## Activity
Your answer is the lines below, exactly, from the one that contains "import bpy, bmesh, math" through the one that contains "place = Matrix.Translation((start", both included.

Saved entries
----------
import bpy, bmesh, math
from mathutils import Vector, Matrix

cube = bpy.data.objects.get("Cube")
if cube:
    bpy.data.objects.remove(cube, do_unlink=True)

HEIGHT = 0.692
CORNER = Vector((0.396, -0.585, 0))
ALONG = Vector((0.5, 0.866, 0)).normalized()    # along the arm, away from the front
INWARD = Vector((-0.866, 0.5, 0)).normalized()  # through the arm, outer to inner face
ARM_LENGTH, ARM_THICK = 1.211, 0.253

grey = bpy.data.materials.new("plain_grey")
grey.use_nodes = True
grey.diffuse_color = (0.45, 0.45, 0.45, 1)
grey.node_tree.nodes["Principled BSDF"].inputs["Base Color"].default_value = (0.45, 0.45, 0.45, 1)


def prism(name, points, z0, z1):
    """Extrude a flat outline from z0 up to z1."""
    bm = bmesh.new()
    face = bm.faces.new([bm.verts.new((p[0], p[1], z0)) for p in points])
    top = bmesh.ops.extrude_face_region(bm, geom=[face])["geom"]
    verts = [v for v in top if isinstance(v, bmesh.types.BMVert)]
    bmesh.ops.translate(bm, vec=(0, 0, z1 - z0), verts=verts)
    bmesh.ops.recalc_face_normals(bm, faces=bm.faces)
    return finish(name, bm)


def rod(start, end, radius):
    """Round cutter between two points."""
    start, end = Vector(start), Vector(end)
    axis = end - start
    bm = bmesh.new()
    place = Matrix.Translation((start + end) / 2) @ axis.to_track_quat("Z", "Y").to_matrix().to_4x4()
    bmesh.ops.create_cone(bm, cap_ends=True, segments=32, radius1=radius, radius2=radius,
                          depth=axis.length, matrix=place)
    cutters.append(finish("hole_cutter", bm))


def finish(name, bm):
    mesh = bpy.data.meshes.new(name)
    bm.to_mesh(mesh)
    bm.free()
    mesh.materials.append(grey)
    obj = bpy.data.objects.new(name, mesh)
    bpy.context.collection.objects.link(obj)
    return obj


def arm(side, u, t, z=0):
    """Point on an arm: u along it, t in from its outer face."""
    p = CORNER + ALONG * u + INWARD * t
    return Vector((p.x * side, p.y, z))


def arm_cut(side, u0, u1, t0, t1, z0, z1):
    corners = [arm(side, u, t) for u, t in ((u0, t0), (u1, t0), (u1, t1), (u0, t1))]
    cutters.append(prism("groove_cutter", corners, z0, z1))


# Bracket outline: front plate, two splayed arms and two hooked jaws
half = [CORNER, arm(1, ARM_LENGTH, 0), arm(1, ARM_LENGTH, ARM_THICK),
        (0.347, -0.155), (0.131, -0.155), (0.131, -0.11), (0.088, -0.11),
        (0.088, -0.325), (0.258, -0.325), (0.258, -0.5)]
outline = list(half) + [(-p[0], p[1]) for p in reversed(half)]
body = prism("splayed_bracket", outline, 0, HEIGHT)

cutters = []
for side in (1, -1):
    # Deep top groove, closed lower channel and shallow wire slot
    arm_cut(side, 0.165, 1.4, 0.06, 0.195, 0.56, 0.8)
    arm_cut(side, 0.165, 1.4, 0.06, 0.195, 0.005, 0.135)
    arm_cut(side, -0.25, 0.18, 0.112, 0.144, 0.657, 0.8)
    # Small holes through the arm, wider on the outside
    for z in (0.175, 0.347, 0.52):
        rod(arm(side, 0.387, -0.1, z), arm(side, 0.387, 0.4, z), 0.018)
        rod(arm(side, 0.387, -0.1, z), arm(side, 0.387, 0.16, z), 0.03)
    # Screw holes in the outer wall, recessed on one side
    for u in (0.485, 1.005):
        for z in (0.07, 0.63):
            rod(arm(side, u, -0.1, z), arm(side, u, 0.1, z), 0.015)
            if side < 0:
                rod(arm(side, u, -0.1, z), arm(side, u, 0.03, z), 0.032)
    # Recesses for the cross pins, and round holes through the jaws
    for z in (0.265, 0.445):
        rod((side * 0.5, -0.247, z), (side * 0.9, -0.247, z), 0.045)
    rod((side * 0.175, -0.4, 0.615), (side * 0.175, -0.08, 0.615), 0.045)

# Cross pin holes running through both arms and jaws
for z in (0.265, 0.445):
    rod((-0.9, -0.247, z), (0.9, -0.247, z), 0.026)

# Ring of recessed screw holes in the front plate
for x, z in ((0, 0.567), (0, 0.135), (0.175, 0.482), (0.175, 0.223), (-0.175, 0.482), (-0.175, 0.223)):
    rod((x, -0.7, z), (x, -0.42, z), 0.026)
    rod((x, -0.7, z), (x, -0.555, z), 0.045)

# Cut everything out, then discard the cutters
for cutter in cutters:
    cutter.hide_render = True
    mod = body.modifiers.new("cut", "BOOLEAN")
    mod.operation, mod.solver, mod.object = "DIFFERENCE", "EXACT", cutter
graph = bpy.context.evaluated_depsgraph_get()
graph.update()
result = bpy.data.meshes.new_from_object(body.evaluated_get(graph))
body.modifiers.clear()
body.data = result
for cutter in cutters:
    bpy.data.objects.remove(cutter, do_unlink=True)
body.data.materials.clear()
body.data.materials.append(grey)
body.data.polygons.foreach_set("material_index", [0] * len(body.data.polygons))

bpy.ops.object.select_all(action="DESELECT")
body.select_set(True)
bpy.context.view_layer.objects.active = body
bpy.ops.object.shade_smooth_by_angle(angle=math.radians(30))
----------
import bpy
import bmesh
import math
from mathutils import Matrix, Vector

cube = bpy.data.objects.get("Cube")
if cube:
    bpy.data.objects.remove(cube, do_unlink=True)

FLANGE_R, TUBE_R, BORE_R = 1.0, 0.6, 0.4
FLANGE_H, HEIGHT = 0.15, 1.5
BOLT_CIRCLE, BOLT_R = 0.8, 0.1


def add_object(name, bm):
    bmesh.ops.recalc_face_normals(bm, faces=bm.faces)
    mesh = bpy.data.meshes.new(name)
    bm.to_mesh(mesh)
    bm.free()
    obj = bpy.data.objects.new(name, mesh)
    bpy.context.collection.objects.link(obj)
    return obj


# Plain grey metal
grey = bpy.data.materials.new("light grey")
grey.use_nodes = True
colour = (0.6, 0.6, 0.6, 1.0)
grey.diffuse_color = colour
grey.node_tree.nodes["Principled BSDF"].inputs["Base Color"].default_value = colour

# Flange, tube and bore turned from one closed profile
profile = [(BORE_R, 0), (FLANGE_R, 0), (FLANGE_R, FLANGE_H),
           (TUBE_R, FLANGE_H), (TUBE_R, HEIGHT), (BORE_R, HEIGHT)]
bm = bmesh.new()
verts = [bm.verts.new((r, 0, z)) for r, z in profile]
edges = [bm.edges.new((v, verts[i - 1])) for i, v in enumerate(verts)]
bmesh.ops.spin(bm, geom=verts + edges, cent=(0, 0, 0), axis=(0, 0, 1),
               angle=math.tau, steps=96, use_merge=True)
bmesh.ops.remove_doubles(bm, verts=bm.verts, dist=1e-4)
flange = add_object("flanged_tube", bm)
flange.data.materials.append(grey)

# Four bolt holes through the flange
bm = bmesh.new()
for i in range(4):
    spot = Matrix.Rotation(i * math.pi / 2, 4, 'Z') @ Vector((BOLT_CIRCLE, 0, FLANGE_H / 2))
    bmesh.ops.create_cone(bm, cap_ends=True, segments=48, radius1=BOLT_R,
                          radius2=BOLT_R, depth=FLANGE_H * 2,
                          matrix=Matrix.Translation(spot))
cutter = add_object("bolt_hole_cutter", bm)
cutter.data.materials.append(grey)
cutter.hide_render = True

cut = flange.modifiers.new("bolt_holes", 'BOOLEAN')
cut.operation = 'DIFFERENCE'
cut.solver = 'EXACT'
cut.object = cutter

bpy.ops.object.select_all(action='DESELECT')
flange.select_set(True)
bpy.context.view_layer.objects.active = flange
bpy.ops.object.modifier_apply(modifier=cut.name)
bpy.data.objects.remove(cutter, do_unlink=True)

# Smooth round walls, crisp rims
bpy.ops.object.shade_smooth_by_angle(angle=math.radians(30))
----------
## Output of the exercise
import bpy, bmesh, math
from mathutils import Vector, Matrix

cube = bpy.data.objects.get("Cube")
if cube:
    bpy.data.objects.remove(cube, do_unlink=True)

HEIGHT = 0.692
CORNER = Vector((0.396, -0.585, 0))
ALONG = Vector((0.5, 0.866, 0)).normalized()    # along the arm, away from the front
INWARD = Vector((-0.866, 0.5, 0)).normalized()  # through the arm, outer to inner face
ARM_LENGTH, ARM_THICK = 1.211, 0.253

grey = bpy.data.materials.new("plain_grey")
grey.use_nodes = True
grey.diffuse_color = (0.45, 0.45, 0.45, 1)
grey.node_tree.nodes["Principled BSDF"].inputs["Base Color"].default_value = (0.45, 0.45, 0.45, 1)


def prism(name, points, z0, z1):
    """Extrude a flat outline from z0 up to z1."""
    bm = bmesh.new()
    face = bm.faces.new([bm.verts.new((p[0], p[1], z0)) for p in points])
    top = bmesh.ops.extrude_face_region(bm, geom=[face])["geom"]
    verts = [v for v in top if isinstance(v, bmesh.types.BMVert)]
    bmesh.ops.translate(bm, vec=(0, 0, z1 - z0), verts=verts)
    bmesh.ops.recalc_face_normals(bm, faces=bm.faces)
    return finish(name, bm)


def rod(start, end, radius):
    """Round cutter between two points."""
    start, end = Vector(start), Vector(end)
    axis = end - start
    bm = bmesh.new()
    place = Matrix.Translation((start + end) / 2) @ axis.to_track_quat("Z", "Y").to_matrix().to_4x4()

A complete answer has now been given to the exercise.